One of the responsibilities of homeowners is to commit to regular maintenance, and that includes your septic system. If your home has a septic system on the property then it will need to be regularly maintained and cleaned by professionals. When you schedule regular septic tank cleaning and maintenance, you are investing in the proper functioning of your home’s septic system and extending its longevity. The more you know about your septic system, the better you will be able to treat it properly and spot any signs of an issue.
Here are 5 things you maybe didn’t know about your septic system:
1. Septic Systems Come in All Shapes and Sizes
Depending on the size of your property and home, the original installation of the septic system would have been selected based on the anticipated number of people regularly in the home. The septic system is comprised of two main parts: the septic tank and the drain field. Septic tanks can range in size, while the average septic tank has a 1,000-gallon capacity. Typically housed underground, the septic tank can be made of plastic, concrete, or fiberglass. The drain field is a series of perforated pipes that filters out the treated wastewater and returns it to the soil. All homeowners should have a clear idea of the location of the septic tank and drain field are located on their property, even though the entire system is underground.
2. The Septic Tank Holds More Than What You Flush
All wastewater from the home flows into the septic tank. While most people associate what goes into the septic tank with the toilet, it also includes everything that goes down the shower and tub drains, sink drains, and appliances that drain like the dishwasher and washing machine. Because the septic tank has a maximum capacity, it is important that you pay attention to what goes down the drain, and also when. You want to avoid overloading the septic system by spreading out large amounts of water usage. For example, it is best to avoid running the dishwasher, putting a load of clothes into the washing machine, and taking a shower all at the same time. That sends a lot of wastewater into the tank all at once and can affect the healthy functioning of the septic tank and may lead to your need for septic tank repairs.
3. There Is Good Bacteria in The Septic Tank
The septic tank is designed with a combination of good bacteria that breaks down and treats the wastewater that comes into it. There are three main layers of waste inside a septic tank: the heavy solids that sink to the bottom, the liquid waste and water above that, and the lighter solids like hair and oils that float along the top. The bacteria in the septic tank begin processing the liquid waste and water that then passes into the drain field for more processing before it is returned to the ecosystem. If you regularly use harsh cleaning chemicals, they can actually disrupt the good bacteria and prevent successful water treatment. This can cause wastewater to move into the drain field without being properly treated.
4. The Septic Tank Is Also Full of Dangerous Bacteria
You should never remove the lid of the septic tank yourself because the septic tank is also home to a lot of dangerous bacteria and sewer gases. These sewer gases can make you sick, cause you to pass out, and even kill you! You should always leave septic tank cleaning, inspection, and maintenance to the professionals who are trained and certified in these actions. There are also dangerous bacteria in human waste that can cause diseases, viruses, and other unhealthy responses if you come into contact with it.

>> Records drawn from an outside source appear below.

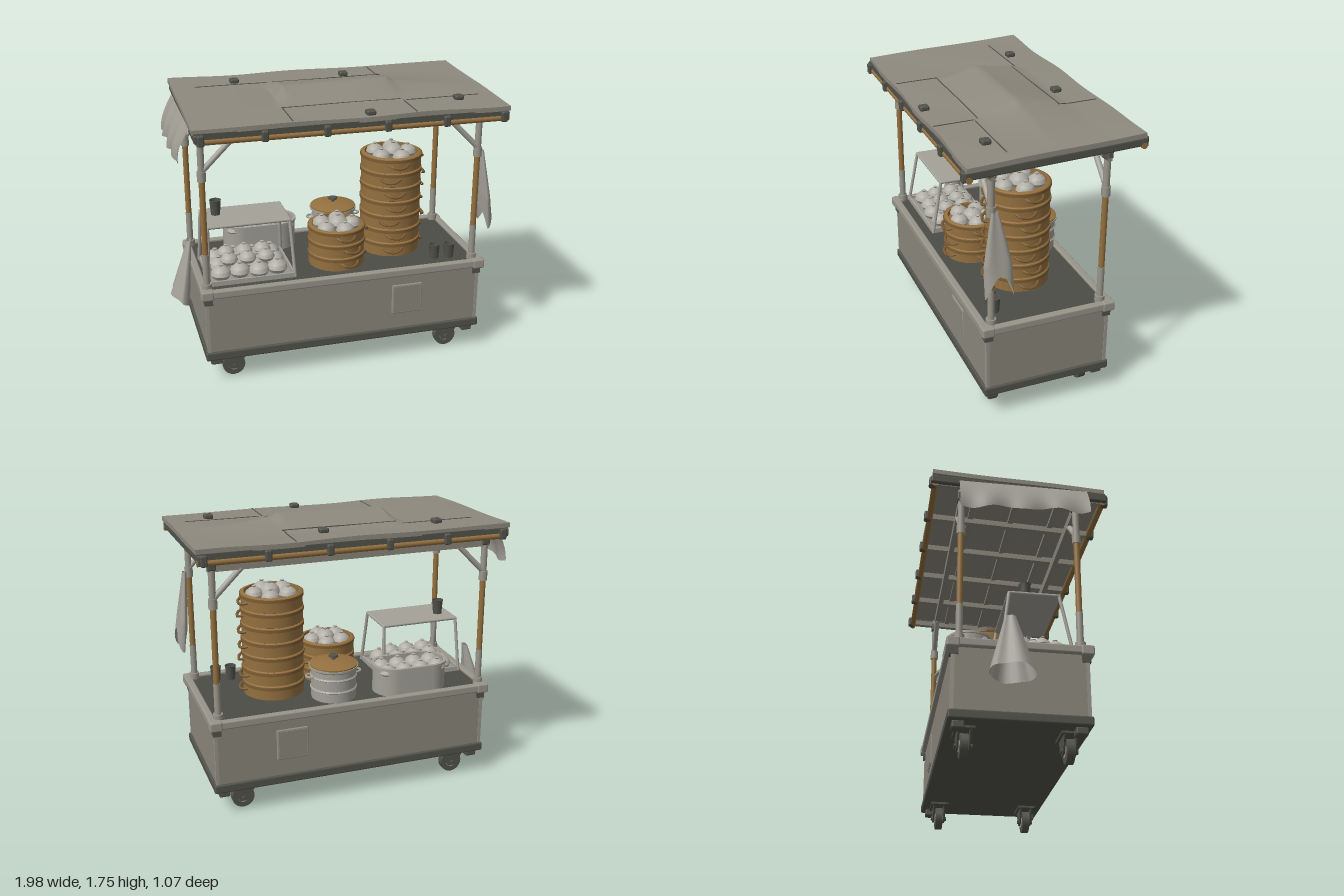
import * as THREE from 'three';
import { toCreasedNormals } from 'three/addons/utils/BufferGeometryUtils.js';
import { RoundedBoxGeometry } from 'three/addons/geometries/RoundedBoxGeometry.js';
import { ParametricGeometry } from 'three/addons/geometries/ParametricGeometry.js';

const mat = (name, color, side = THREE.FrontSide) => {
  const m = new THREE.MeshStandardMaterial({ color, side });
  m.name = name;
  return m;
};

export function createModel() {
  const root = new THREE.Group();
  root.name = 'foodCart';
  const panel = mat('panelGrey', 0x8b877c), trim = mat('trimGrey', 0x98958a), dark = mat('darkMetal', 0x53534c);
  const counterM = mat('counterGrey', 0x4c4c47), bamboo = mat('bamboo', 0x94703f), band = mat('bambooBand', 0x7c5c33);
  const pale = mat('paleMetal', 0xa3a198), bunM = mat('bunWhite', 0xb0aea5);
  const clothM = mat('cloth', 0xa09d94, THREE.DoubleSide), canvas = mat('canvas', 0x8d897e);

  const add = (name, geo, m, x = 0, y = 0, z = 0, parent = root) => {
    const mesh = new THREE.Mesh(geo, m);
    mesh.name = name;
    mesh.position.set(x, y, z);
    parent.add(mesh);
    return mesh;
  };
  const group = (name, x = 0, y = 0, z = 0, parent = root) => {
    const g = new THREE.Group();
    g.name = name;
    g.position.set(x, y, z);
    parent.add(g);
    return g;
  };
  const box = (name, w, h, d, m, x, y, z, p) => add(name, new THREE.BoxGeometry(w, h, d), m, x, y, z, p);
  const soft = (name, w, h, d, m, x, y, z, p) => add(name, new RoundedBoxGeometry(w, h, d, 2, 0.01), m, x, y, z, p);
  const cyl = (name, r, h, m, x, y, z, p, r2 = r) => add(name, new THREE.CylinderGeometry(r, r2, h, 20), m, x, y, z, p);
  const lathe = (name, pts, m, x, y, z, p, seg = 40) =>
    add(name, toCreasedNormals(new THREE.LatheGeometry(pts.map(q => new THREE.Vector2(...q)), seg), 0.6), m, x, y, z, p);
  const rod = (name, a, b, r, m, p) => {
    const A = new THREE.Vector3(...a), B = new THREE.Vector3(...b);
    const mesh = cyl(name, r, A.distanceTo(B), m, 0, 0, 0, p);
    mesh.position.copy(A).lerp(B, 0.5);
    mesh.quaternion.setFromUnitVectors(new THREE.Vector3(0, 1, 0), B.sub(A).normalize());
    return mesh;
  };
  const CX = 0.035;

  // Cabinet, base and counter
  box('cabinet', 1.74, 0.4, 0.76, panel, CX, 0.39, 0);
  soft('base', 1.77, 0.055, 0.79, dark, CX, 0.187, 0);
  box('counter', 1.74, 0.03, 0.76, counterM, CX, 0.6, 0);
  for (const s of [-1, 1]) {
    soft('counterRailLong', 1.79, 0.05, 0.045, trim, CX, 0.605, s * 0.385);
    soft('counterRailShort', 0.045, 0.05, 0.79, trim, CX + s * 0.873, 0.605, 0);
    const hatch = group('hatch', 0.43, 0.415, s * 0.381);
    soft('hatchFrame', 0.2, 0.2, 0.02, trim, 0, 0, 0, hatch).scale.z = 0.5;
    box('hatchDoor', 0.175, 0.175, 0.009, panel, 0, 0, s * 0.003, hatch);
    for (const t of [-1, 1]) {
      soft('railCorner', 0.075, 0.06, 0.075, trim, CX + s * 0.862, 0.603, t * 0.374);
      box('cornerBracket', 0.05, 0.05, 0.05, dark, CX + s * 0.855, 0.56, t * 0.368);
      box('cornerStrip', 0.02, 0.36, 0.02, trim, CX + s * 0.864, 0.39, t * 0.374);
      soft('foot', 0.07, 0.045, 0.07, dark, CX + s * 0.82, 0.14, t * 0.335);
    }
  }

  // Casters
  const fork = new THREE.Shape([[-0.08, 0.08], [0.08, 0.08], [0.025, -0.02], [-0.025, -0.02]].map(p => new THREE.Vector2(...p)));
  for (const x of [-0.67, 0.73]) for (const z of [-0.29, 0.29]) {
    const g = group('caster', x, 0.07, z);
    box('casterPlate', 0.17, 0.02, 0.11, dark, 0, 0.087, 0, g);
    for (const s of [-1, 1])
      add('casterFork', new THREE.ExtrudeGeometry(fork, { depth: 0.01, bevelEnabled: false }), dark, 0, 0, s * 0.034 - 0.005, g);
    cyl('wheel', 0.07, 0.044, dark, 0, 0, 0, g).rotation.x = Math.PI / 2;
    cyl('hub', 0.035, 0.052, trim, 0, 0, 0, g).rotation.x = Math.PI / 2;
    cyl('axle', 0.014, 0.1, dark, 0, 0, 0, g).rotation.x = Math.PI / 2;
  }

  // Posts, braces and top beams
  for (const s of [-1, 1]) {
    const x = 0.025 + s * 0.845;
    for (const z of [-0.34, 0.34]) {
      const g = group('post', x, 0, z);
      cyl('postPole', 0.018, 0.5, bamboo, 0, 1.08, 0, g);
      cyl('lowerSleeve', 0.02, 0.23, trim, 0, 0.735, 0, g);
      cyl('postFoot', 0.03, 0.04, trim, 0, 0.64, 0, g);
      cyl('upperSleeve', 0.02, 0.31, trim, 0, 1.46, 0, g);
      for (const y of [1.32, 1.35]) cyl('collar', 0.026, 0.03, trim, 0, y, 0, g);
      soft('postClamp', 0.05, 0.06, 0.05, dark, 0, 1.56, 0, g);
      rod('brace', [0, 1.36, 0], [-s * 0.17, 1.53, 0], 0.017, pale, g);
    }
    box('topBeam', 1.74, 0.055, 0.03, panel, 0.025, 1.55, s * 0.34);
  }

  // Roof frame, tilted slightly forwards
  const roof = group('roofFrame', 0.05, 1.625, 0);
  roof.rotation.x = 0.034;
  for (const s of [-1, 1]) {
    box('fascia', 1.85, 0.035, 0.025, dark, 0, 0.012, s * 0.5, roof);
    rod('bambooRail', [-0.91, -0.022, s * 0.5], [0.93, -0.022, s * 0.5], 0.018, bamboo, roof);
    soft('sideBeam', 0.035, 0.05, 1.05, dark, s * 0.91, 0, 0, roof);
  }
  for (const z of [-0.25, 0, 0.25]) box('purlin', 1.82, 0.025, 0.03, panel, 0, 0.01, z, roof);
  for (let i = 0; i < 6; i++) {
    const x = -0.89 + i * 0.357;
    box('rafter', 0.03, 0.035, 1.0, panel, x, -0.012, 0, roof);
    for (const s of [-1, 1]) soft('railClamp', 0.04, 0.065, 0.045, dark, x, -0.008, s * 0.512, roof);
  }

  // Canvas roof with a raised, creased patch in the middle
  const roofTop = (x, z) => {
    const across = z > 0 ? Math.max(0, 1 - z / 0.23) : Math.max(0, 1 + z / 0.3);
    const along = x < 0.4 ? THREE.MathUtils.smoothstep(x, -0.32, -0.27) : Math.max(0, 1 - (x - 0.4) / 0.55) * 0.75;
    return 1.678 - 0.034 * z + 0.066 * across * along + 0.004 * Math.sin(7 * x + 3 * z) * Math.cos(5 * z);
  };
  const sheet = new THREE.BoxGeometry(1.87, 0.028, 1.02, 60, 1, 36);
  const p = sheet.attributes.position;
  for (let i = 0; i < p.count; i++) {
    const x = p.getX(i) + 0.05, z = p.getZ(i);
    p.setXYZ(i, x, roofTop(x, z) - 0.014 + p.getY(i), z + 0.006 * Math.sin(9 * x));
  }
  add('roofCanvas', toCreasedNormals(sheet, 0.5), canvas);
  for (const [x, z] of [[-0.495, -0.33], [0.21, -0.33], [0.735, 0.32], [0.14, 0.465]])
    soft('roofClip', 0.055, 0.03, 0.055, dark, x, roofTop(x, z) + 0.012, z);
  // Thin seams around the loose sheets
  for (const [x, z, w, d] of [[-0.52, -0.28, 0.46, 0.006], [0.08, -0.25, 0.7, 0.006], [0.42, -0.37, 0.006, 0.24],
    [0.04, 0.235, 0.72, 0.006], [0.66, 0.26, 0.46, 0.006], [-0.32, 0.36, 0.006, 0.26], [0.41, 0.38, 0.006, 0.24]]) {
    const n = 6;
    for (let i = 0; i < n; i++) {
      const t = (i + 0.5) / n - 0.5, sx = w > d ? x + t * w : x, sz = w > d ? z : z + t * d;
      box('canvasSeam', w > d ? w / n : w, 0.006, w > d ? d : d / n, dark, sx, roofTop(sx, sz), sz);
    }
  }

  // Hanging cloths
  const cloth = (name, fn, nu = 28, nv = 16) => add(name, new ParametricGeometry((u, v, t) => t.set(...fn(u, v)), nu, nv), clothM);
  cloth('endValance', (u, v) => {
    const drop = 0.19 + 0.03 * u + 0.012 * Math.sin(u * 16);
    return [-0.885 - 0.075 * Math.sin(v * 1.6) + 0.012 * v * Math.sin(u * 22), 1.635 - drop * v, 0.4 - 0.76 * u];
  });
  cloth('hangingTowel', (u, v) => {
    const w = 0.02 + 0.065 * Math.min(1, v * 1.5), a = u * Math.PI * 2;
    return [0.9 + 0.045 * v + (0.012 + 0.022 * v) * Math.sin(a) * (1 + 0.3 * Math.sin(3 * a)),
      1.34 - (0.43 + 0.07 * Math.cos(a * 2) * v) * v, 0.33 - 0.01 * v + w * Math.cos(a)];
  });
  cloth('sideRag', (u, v) => {
    const a = u * Math.PI * 2, w = 0.03 + 0.1 * v;
    return [-0.86 - 0.075 * v + (0.012 + 0.04 * v) * Math.sin(a) * (1 + 0.3 * Math.sin(4 * a)),
      0.78 - (0.38 + 0.04 * Math.sin(a)) * v, -0.06 + w * Math.cos(a)];
  });

  // Pleated buns
  const bun = (x, y, z, s = 1, parent = root) => {
    const b = lathe('bun', [[0, -0.03], [0.045, -0.028], [0.06, -0.005], [0.052, 0.02], [0.03, 0.038], [0.011, 0.046], [0.014, 0.054], [0, 0.058]],
      bunM, x, y, z, parent, 16);
    b.scale.setScalar(s);
  };

  // Bamboo steamer stacks
  const steamer = (name, x, z, r, tiers, h, angles) => {
    const g = group(name, x, 0.617, z);
    for (let i = 0; i < tiers; i++) {
      const tier = group('tier', 0, i * h, 0, g);
      tier.rotation.y = 0.15 * Math.sin(i * 2.3);
      lathe('tierWall', [[r - 0.012, 0], [r - 0.003, 0.004], [r - 0.003, h - 0.006], [r - 0.012, h], [r - 0.025, h], [r - 0.025, h - 0.035], [0, h - 0.035]],
        bamboo, 0, 0, 0, tier);
      lathe('tierBand', [[r - 0.004, h * 0.7], [r + 0.003, h * 0.72], [r + 0.003, h * 0.92], [r - 0.004, h * 0.94]], band, 0, 0, 0, tier);
      for (const a of angles) {
        const hg = group('handle', r * Math.sin(a), h * 0.48, r * Math.cos(a), tier);
        hg.rotation.y = a;
        const path = new THREE.CatmullRomCurve3([[-0.06, 0.01, -0.012], [-0.04, 0, 0.012], [0, -0.008, 0.02], [0.04, 0, 0.012], [0.06, 0.01, -0.012]].map(q => new THREE.Vector3(...q)));
        add('handleBar', new THREE.TubeGeometry(path, 12, 0.009, 6), band, 0, 0, 0, hg);
      }
    }
    const top = tiers * h - 0.012;
    bun(0.01, top + 0.012, 0, 1.05, g);
    for (let i = 0; i < 5; i++) bun(r * 0.56 * Math.cos(i * 1.257), top, r * 0.56 * Math.sin(i * 1.257), 0.95, g);
  };
  steamer('tallSteamer', 0.435, 0, 0.193, 7, 0.0935, [-0.2, Math.PI / 2]);
  steamer('shortSteamer', 0.035, 0.14, 0.177, 3, 0.087, [0.25, 1.75]);

  // Lidded pot
  const pot = group('pot', 0.12, 0.617, -0.24);
  lathe('potBody', [[0, 0], [0.12, 0], [0.138, 0.015], [0.138, 0.075], [0.146, 0.08], [0.138, 0.088], [0.138, 0.15], [0.146, 0.156], [0.138, 0.165], [0.138, 0.2], [0.152, 0.21], [0.152, 0.222], [0, 0.222]], pale, 0, 0, 0, pot);
  lathe('potLid', [[0.147, 0.222], [0.147, 0.23], [0.1, 0.244], [0, 0.252]], bamboo, 0, 0, 0, pot);
  lathe('lidKnob', [[0.012, 0.25], [0.012, 0.262], [0.03, 0.268], [0.028, 0.28], [0, 0.282]], dark, 0, 0, 0, pot, 16);
  for (const s of [-1, 1]) {
    const ring = add('potHandle', new THREE.TorusGeometry(0.03, 0.007, 8, 16), pale, s * 0.145, 0.16, 0, pot);
    ring.rotation.x = Math.PI / 2;
  }

  // Oval pan of buns
  const stadium = (r, half) => new THREE.Shape().absarc(half, 0, r, -Math.PI / 2, Math.PI / 2).absarc(-half, 0, r, Math.PI / 2, Math.PI * 1.5);
  const oval = (name, h, r, m, y, hole) => {
    const shape = stadium(r, 0.11);
    if (hole) shape.holes.push(stadium(hole, 0.11));
    const geo = new THREE.ExtrudeGeometry(shape, { depth: h, bevelEnabled: false, curveSegments: 20 });
    add(name, toCreasedNormals(geo, 0.6), m, -0.38, y, -0.245).rotation.x = -Math.PI / 2;
  };
  oval('panWall', 0.17, 0.126, pale, 0.617, 0.116);
  oval('panRim', 0.014, 0.134, pale, 0.783, 0.114);
  oval('panFloor', 0.11, 0.117, pale, 0.617);
  for (let i = 0; i < 4; i++) for (const s of [-1, 1])
    bun(-0.545 + i * 0.11, 0.762, -0.245 + s * 0.055, 0.95);

  // Display stand with buns on a tray
  const stand = group('displayStand');
  soft('standTop', 0.52, 0.02, 0.31, pale, -0.535, 0.968, 0.09, stand);
  for (const sx of [-1, 1]) for (const sz of [-1, 1])
    rod('standLeg', [-0.535 + sx * 0.265, 0.62, 0.1 + sz * 0.2], [-0.535 + sx * 0.25, 0.965, 0.09 + sz * 0.145], 0.01, pale, stand);
  box('tray', 0.52, 0.012, 0.4, trim, -0.535, 0.622, 0.1, stand);
  for (const s of [-1, 1]) {
    box('trayEdge', 0.53, 0.03, 0.012, pale, -0.535, 0.631, 0.1 + s * 0.2, stand);
    box('trayEdge', 0.012, 0.03, 0.4, pale, -0.535 + s * 0.26, 0.631, 0.1, stand);
  }
  for (let i = 0; i < 4; i++) for (let j = 0; j < 3; j++)
    bun(-0.71 + i * 0.117 + 0.012 * Math.sin(j * 3), 0.66, -0.025 + j * 0.122 + 0.01 * Math.sin(i * 4), 1.05, stand);
  for (let i = 0; i < 3; i++) for (let j = 0; j < 2; j++)
    bun(-0.65 + i * 0.115, 0.715, 0.04 + j * 0.115, 0.9, stand);

  // Cups
  for (const [x, y, z] of [[-0.705, 0.978, 0.05], [0.745, 0.617, 0.27], [0.65, 0.617, 0.26]])
    lathe('cup', [[0, 0], [0.028, 0], [0.034, 0.085], [0.036, 0.093], [0.03, 0.093], [0.025, 0.02], [0, 0.02]], dark, x, y, z, root, 20);
  return root;
}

5. You Shouldn’t Put Whatever You Want Down the Drain
Everything that does down the toilet or the drains in your home should be human waste and limited amounts of food waste. The bacteria in the septic tank and septic system itself are designed to handle human waste and wastewater, but certain non-biodegradable products and foods should never go down the drain. If you have a garbage disposal in the home, consider using it sparingly and avoid dumping all the dinner leftovers into it. Remember, everything that goes down the drains ends up in the septic tank and needs to be processed or removed. The more solid waste that goes into the drain, the faster it will build up and require a pumping and septic tank cleaning.
Call or visit Septic Masters, LLC, online to schedule your regular septic tank cleaning and maintenance. We are also available 24/7, 365 days a year to address any and all septic system emergencies!